▶ [PROBLEM TO WORK ON] Give the data back exactly. Leave out any images.

▶ [SUPPLIED MATERIAL]

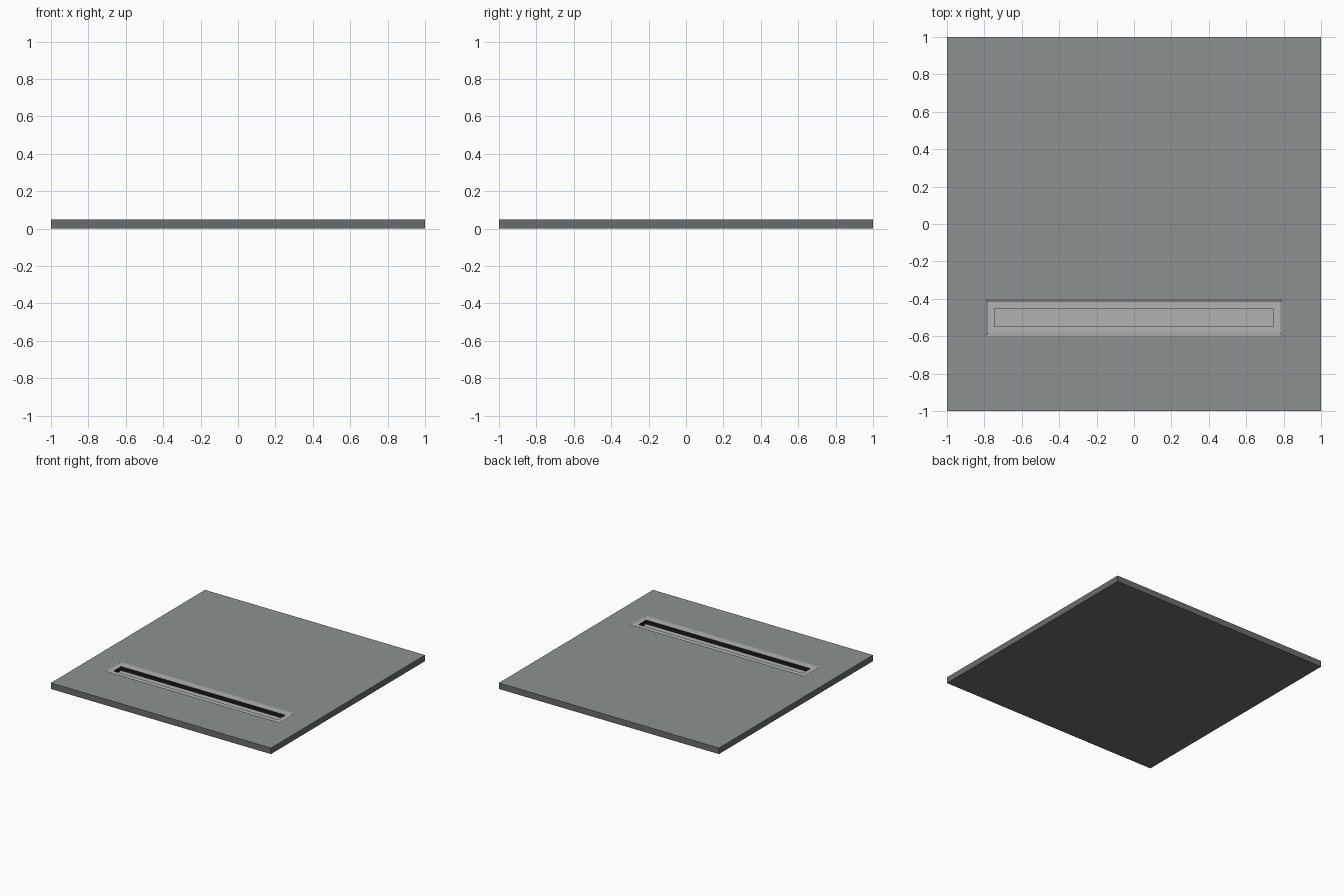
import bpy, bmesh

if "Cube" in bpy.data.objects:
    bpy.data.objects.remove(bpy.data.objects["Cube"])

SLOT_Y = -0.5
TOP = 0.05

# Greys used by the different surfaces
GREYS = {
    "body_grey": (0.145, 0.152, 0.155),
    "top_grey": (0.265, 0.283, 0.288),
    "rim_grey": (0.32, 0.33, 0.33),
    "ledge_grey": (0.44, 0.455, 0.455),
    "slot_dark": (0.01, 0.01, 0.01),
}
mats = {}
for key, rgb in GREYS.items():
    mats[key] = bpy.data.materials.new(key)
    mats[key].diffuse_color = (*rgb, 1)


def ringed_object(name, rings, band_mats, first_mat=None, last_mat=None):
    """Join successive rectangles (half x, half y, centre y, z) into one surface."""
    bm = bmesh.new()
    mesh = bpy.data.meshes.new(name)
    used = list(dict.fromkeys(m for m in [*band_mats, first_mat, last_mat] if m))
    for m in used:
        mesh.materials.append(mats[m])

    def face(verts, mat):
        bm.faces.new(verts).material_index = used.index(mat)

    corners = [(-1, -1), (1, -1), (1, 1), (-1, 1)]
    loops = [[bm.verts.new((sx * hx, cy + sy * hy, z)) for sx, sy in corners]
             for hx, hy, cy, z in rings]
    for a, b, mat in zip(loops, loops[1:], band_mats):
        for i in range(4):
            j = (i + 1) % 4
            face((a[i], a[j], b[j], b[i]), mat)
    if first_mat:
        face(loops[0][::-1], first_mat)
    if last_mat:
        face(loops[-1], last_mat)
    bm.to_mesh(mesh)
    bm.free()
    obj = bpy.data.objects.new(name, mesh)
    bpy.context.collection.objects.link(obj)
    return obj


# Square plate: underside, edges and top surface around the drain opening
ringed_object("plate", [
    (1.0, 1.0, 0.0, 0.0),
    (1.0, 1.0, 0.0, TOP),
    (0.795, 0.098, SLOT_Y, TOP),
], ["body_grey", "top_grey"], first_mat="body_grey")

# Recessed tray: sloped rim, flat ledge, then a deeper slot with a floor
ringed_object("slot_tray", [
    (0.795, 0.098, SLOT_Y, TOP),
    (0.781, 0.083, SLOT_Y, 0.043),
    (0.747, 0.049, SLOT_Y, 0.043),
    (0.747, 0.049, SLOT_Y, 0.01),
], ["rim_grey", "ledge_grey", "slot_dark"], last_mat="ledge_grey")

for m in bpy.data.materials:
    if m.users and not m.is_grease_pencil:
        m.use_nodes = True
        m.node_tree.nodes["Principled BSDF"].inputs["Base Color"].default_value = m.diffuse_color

▶ [WRITTEN RESPONSE]
import bpy, bmesh

if "Cube" in bpy.data.objects:
    bpy.data.objects.remove(bpy.data.objects["Cube"])

SLOT_Y = -0.5
TOP = 0.05

# Greys used by the different surfaces
GREYS = {
    "body_grey": (0.145, 0.152, 0.155),
    "top_grey": (0.265, 0.283, 0.288),
    "rim_grey": (0.32, 0.33, 0.33),
    "ledge_grey": (0.44, 0.455, 0.455),
    "slot_dark": (0.01, 0.01, 0.01),
}
mats = {}
for key, rgb in GREYS.items():
    mats[key] = bpy.data.materials.new(key)
    mats[key].diffuse_color = (*rgb, 1)


def ringed_object(name, rings, band_mats, first_mat=None, last_mat=None):
    """Join successive rectangles (half x, half y, centre y, z) into one surface."""
    bm = bmesh.new()
    mesh = bpy.data.meshes.new(name)
    used = list(dict.fromkeys(m for m in [*band_mats, first_mat, last_mat] if m))
    for m in used:
        mesh.materials.append(mats[m])

    def face(verts, mat):
        bm.faces.new(verts).material_index = used.index(mat)

    corners = [(-1, -1), (1, -1), (1, 1), (-1, 1)]
    loops = [[bm.verts.new((sx * hx, cy + sy * hy, z)) for sx, sy in corners]
             for hx, hy, cy, z in rings]
    for a, b, mat in zip(loops, loops[1:], band_mats):
        for i in range(4):
            j = (i + 1) % 4
            face((a[i], a[j], b[j], b[i]), mat)
    if first_mat:
        face(loops[0][::-1], first_mat)
    if last_mat:
        face(loops[-1], last_mat)
    bm.to_mesh(mesh)
    bm.free()
    obj = bpy.data.objects.new(name, mesh)
    bpy.context.collection.objects.link(obj)
    return obj


# Square plate: underside, edges and top surface around the drain opening
ringed_object("plate", [
    (1.0, 1.0, 0.0, 0.0),
    (1.0, 1.0, 0.0, TOP),
    (0.795, 0.098, SLOT_Y, TOP),
], ["body_grey", "top_grey"], first_mat="body_grey")

# Recessed tray: sloped rim, flat ledge, then a deeper slot with a floor
ringed_object("slot_tray", [
    (0.795, 0.098, SLOT_Y, TOP),
    (0.781, 0.083, SLOT_Y, 0.043),
    (0.747, 0.049, SLOT_Y, 0.043),
    (0.747, 0.049, SLOT_Y, 0.01),
], ["rim_grey", "ledge_grey", "slot_dark"], last_mat="ledge_grey")

for m in bpy.data.materials:
    if m.users and not m.is_grease_pencil:
        m.use_nodes = True
        m.node_tree.nodes["Principled BSDF"].inputs["Base Color"].default_value = m.diffuse_color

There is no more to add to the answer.